Termination of the Physician-Patient Relationship

December 06, 2010, 02:27 PM

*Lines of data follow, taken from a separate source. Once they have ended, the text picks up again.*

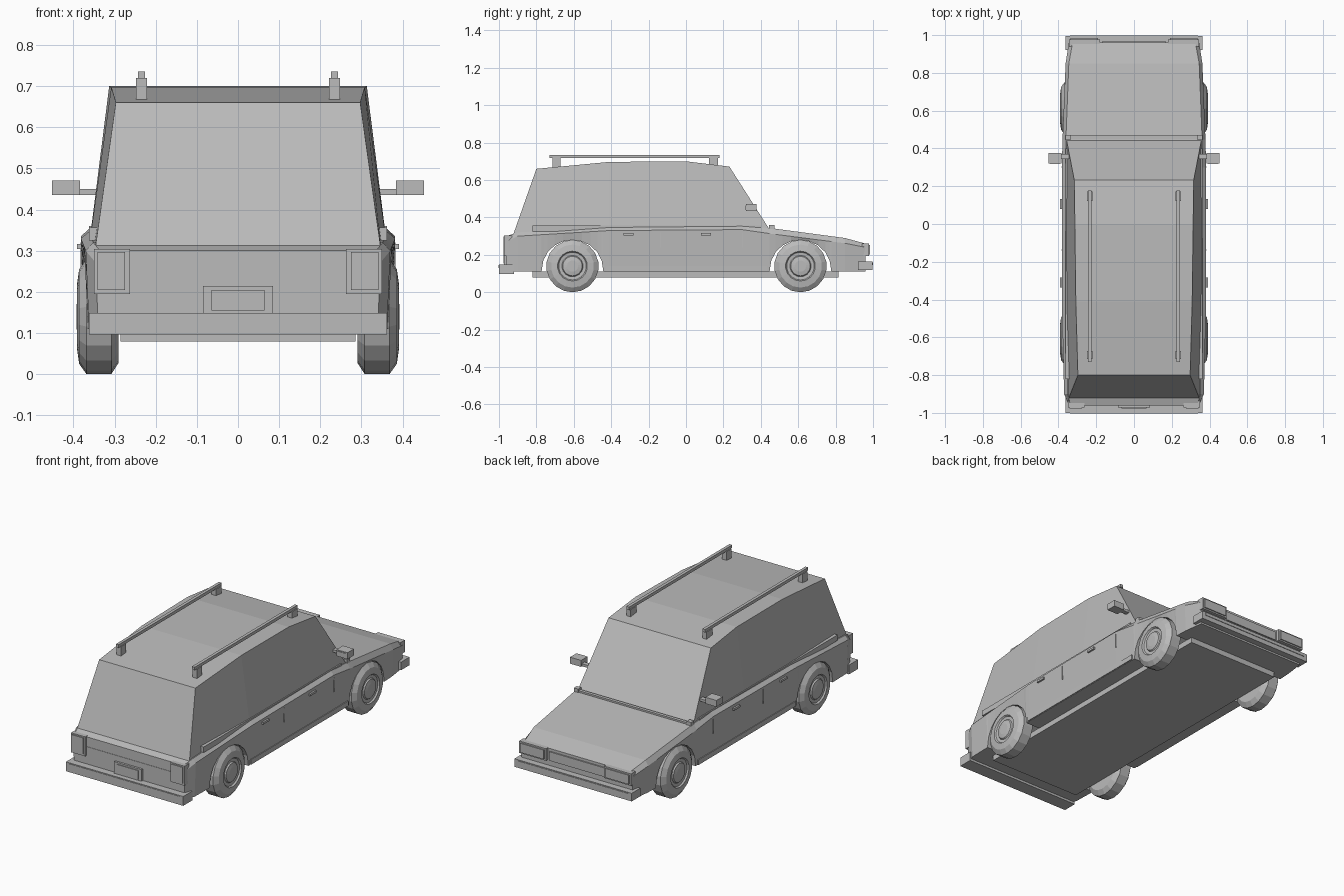
import bpy, bmesh, math

old = bpy.data.objects.get("Cube")
if old:
    bpy.data.objects.remove(old, do_unlink=True)

grey = bpy.data.materials.new("neutral_grey")
grey.use_nodes = True
GREY = (0.5, 0.5, 0.5, 1)
grey.diffuse_color = GREY
grey.node_tree.nodes["Principled BSDF"].inputs["Base Color"].default_value = GREY


def finish(name, bm):
    bmesh.ops.recalc_face_normals(bm, faces=bm.faces)
    mesh = bpy.data.meshes.new(name)
    bm.to_mesh(mesh)
    bm.free()
    mesh.materials.append(grey)
    obj = bpy.data.objects.new(name, mesh)
    bpy.context.collection.objects.link(obj)
    return obj


def box(name, x, y, z, both=False):
    """Box from (min, max) ranges, optionally repeated on the other side."""
    for side in ((1, -1) if both else (1,)):
        bm = bmesh.new()
        bmesh.ops.create_cube(bm, size=1)
        for v in bm.verts:
            v.co.x = side * (x[0] + (v.co.x + 0.5) * (x[1] - x[0]))
            v.co.y = y[0] + (v.co.y + 0.5) * (y[1] - y[0])
            v.co.z = z[0] + (v.co.z + 0.5) * (z[1] - z[0])
        label = name if not both else ("left_" if side > 0 else "right_") + name
        finish(label, bm)


def loft(name, rings, closed=False):
    """Skin a list of equal rings; cap the ends unless it closes on itself."""
    bm = bmesh.new()
    rows = [[bm.verts.new(p) for p in ring] for ring in rings]
    n = len(rows[0])
    pairs = list(zip(rows, rows[1:]))
    if closed:
        pairs.append((rows[-1], rows[0]))
    for a, b in pairs:
        for i in range(n):
            j = (i + 1) % n
            bm.faces.new((a[i], a[j], b[j], b[i]))
    if not closed:
        bm.faces.new(rows[0])
        bm.faces.new(rows[-1])
    return finish(name, bm)


def mirrored(half, y=None):
    """Closed section from (x, y, z) points on the +x side."""
    return half + [(-px, py, pz) for px, py, pz in reversed(half)]


# Lower body: y, top z, shoulder z, top width, shoulder width, sill width
STATIONS = [
    (-0.96, 0.30, 0.27, 0.335, 0.345, 0.34),
    (-0.90, 0.32, 0.30, 0.352, 0.370, 0.362),
    (-0.41, 0.348, 0.33, 0.36, 0.382, 0.374),
    (0.30, 0.355, 0.335, 0.36, 0.382, 0.374),
    (0.46, 0.342, 0.312, 0.36, 0.378, 0.372),
    (0.85, 0.29, 0.262, 0.345, 0.362, 0.355),
    (0.96, 0.26, 0.24, 0.325, 0.345, 0.34),
]
AXLES = (-0.607, 0.612)
ARCH, SILL, WHEEL = 0.165, 0.11, 0.14


def station(y):
    for a, b in zip(STATIONS, STATIONS[1:]):
        if a[0] <= y <= b[0]:
            t = (y - a[0]) / (b[0] - a[0])
            return [p + (q - p) * t for p, q in zip(a, b)]


def body_ring(y, bottom):
    _, top, shoulder, wt, ws, wb = station(y)
    return mirrored([(wb, y, bottom), (ws, y, max(shoulder, bottom + 0.005)), (wt, y, top)])


cuts = [(s[0], SILL) for s in STATIONS if all(abs(s[0] - a) > ARCH for a in AXLES)]
for axle in AXLES:
    cuts += [(axle - ARCH, SILL), (axle + ARCH, SILL)]
    for k in range(11):
        angle = math.pi * k / 10
        cuts.append((axle - (ARCH - 0.001) * math.cos(angle),
                     SILL + 0.01 + 0.16 * math.sin(angle)))
loft("lower_body", [body_ring(y, z) for y, z in sorted(cuts)])

# Cabin: base (y, z, width) paired with roof (y, z, width)
CABIN = [
    ((-0.925, 0.305, 0.347), (-0.80, 0.66, 0.297)),
    ((-0.41, 0.34, 0.358), (-0.41, 0.697, 0.308)),
    ((0.0, 0.345, 0.358), (0.0, 0.70, 0.313)),
    ((0.445, 0.338, 0.357), (0.232, 0.672, 0.316)),
]
loft("cabin", [mirrored([(w, y, z) for y, z, w in pair]) for pair in CABIN])

# Underbody, bumpers and sills
box("underbody", (-0.286, 0.286), (-0.82, 0.815), (0.08, 0.112))
box("rear_bumper", (-0.362, 0.362), (-1.0, -0.92), (0.097, 0.149))
box("rear_bumper_strip", (-0.34, 0.34), (-1.003, -0.999), (0.131, 0.145))
box("front_bumper", (-0.362, 0.362), (0.92, 0.996), (0.12, 0.165))
box("front_bumper_strip", (-0.34, 0.34), (0.995, 0.999), (0.145, 0.16))
box("sill_strip", (0.365, 0.379), (AXLES[0] + 0.18, AXLES[1] - 0.18), (0.112, 0.14), True)

# Lamps and number plate
box("tail_lamp", (0.263, 0.350), (-0.972, -0.93), (0.195, 0.304), True)
box("tail_lamp_lens", (0.274, 0.341), (-0.977, -0.97), (0.205, 0.297), True)
box("plate_frame", (-0.085, 0.085), (-0.972, -0.95), (0.149, 0.214))
box("plate_panel", (-0.065, 0.065), (-0.976, -0.97), (0.155, 0.205))
box("tailgate_seam", (-0.263, 0.263), (-0.962, -0.958), (0.242, 0.246))
box("head_lamp", (0.18, 0.345), (0.94, 0.978), (0.195, 0.262), True)
box("head_lamp_lens", (0.19, 0.335), (0.977, 0.984), (0.203, 0.254), True)
box("grille", (-0.17, 0.17), (0.95, 0.967), (0.195, 0.245))

# Cowl at the foot of the windscreen
box("cowl_strip", (-0.36, 0.36), (0.45, 0.468), (0.335, 0.350))
box("cowl_end", (0.335, 0.362), (0.445, 0.472), (0.335, 0.360), True)

# Side trim, door handles and door seams
box("belt_rail", (0.342, 0.362), (-0.82, 0.40), (0.325, 0.356), True)
for label, y in (("rear", -0.335), ("front", 0.08)):
    box(label + "_door_handle", (0.375, 0.391), (y, y + 0.053), (0.304, 0.316), True)
for label, y in (("rear", -0.14), ("front", 0.30)):
    box(label + "_door_seam", (0.373, 0.383), (y, y + 0.005), (0.24, 0.32), True)

# Door mirrors
box("mirror", (0.384, 0.452), (0.32, 0.377), (0.435, 0.471), True)
box("mirror_glass", (0.392, 0.444), (0.317, 0.321), (0.441, 0.465), True)
box("mirror_arm", (0.335, 0.39), (0.345, 0.37), (0.436, 0.450), True)

# Roof rails on feet
box("roof_rail", (0.226, 0.243), (-0.73, 0.178), (0.718, 0.735), True)
box("rear_rail_foot", (0.221, 0.248), (-0.715, -0.672), (0.66, 0.72), True)
box("front_rail_foot", (0.221, 0.248), (0.122, 0.172), (0.66, 0.72), True)

# Wheels: (distance from centreline, radius) spun about the axle
TYRE = [(0.29, 0.05), (0.29, 0.112), (0.308, WHEEL), (0.368, WHEEL), (0.386, 0.115),
        (0.391, 0.08), (0.383, 0.074), (0.381, 0.057), (0.388, 0.052), (0.392, 0.03)]
SIDES = 18
for label, axle in zip(("rear", "front"), AXLES):
    for side, name in ((1, "left"), (-1, "right")):
        rings = []
        for x, r in TYRE:
            rings.append([(side * x, axle + r * math.sin(math.tau * k / SIDES),
                           WHEEL - r * math.cos(math.tau * k / SIDES))
                          for k in range(SIDES)])
        loft(f"{name}_{label}_wheel", rings)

A physician may not voluntarily abandon a patient. After a physician has accepted a patient, s/he has a duty to continue providing services as long as they are necessary. Even in situations where personal attention is no longer necessary in treatment of a particular condition, if the case calls for it, the physician must provide the patient with instructions as to care. Generally, the physician-patient relationship continues until the physicians services are no longer needed by the patient. This principle is true unless the physicians services are conditioned or limited by a notice or the terms of the employment. However, the physician-patient relationship may also terminate by mutual consent of both physician and patient or by the unilateral action of the patient. Likewise, the physician has a right to withdraw from the relationship, but only if the patient is given a reasonable opportunity to acquire the needed services from another physician. A formal discharge or termination is not always necessary. If there is nothing more to be done as to the particular condition the physician is employed to treat, or if the physician ceases to attend the patient for the particular condition, the treatment usually ends without formality. The basic tenet is that a physicians duty to a patient endures as long as treatment is necessary, unless the patient terminates the relationship or the physician withdraws, allowing the patient sufficient time to find another physician. There is no bright-line rule establishing that a patient has abandoned the relationship by missing a certain number of appointments or not seeing a physician for a certain amount of time, although these factors certainly play into whether treatment continued to be necessary. Therefore, if the physician has not seen the patient in a number of years, it is generally safe to say that care was no longer necessary and the physician-patient relationship has concluded. —Mary Beth Sherwin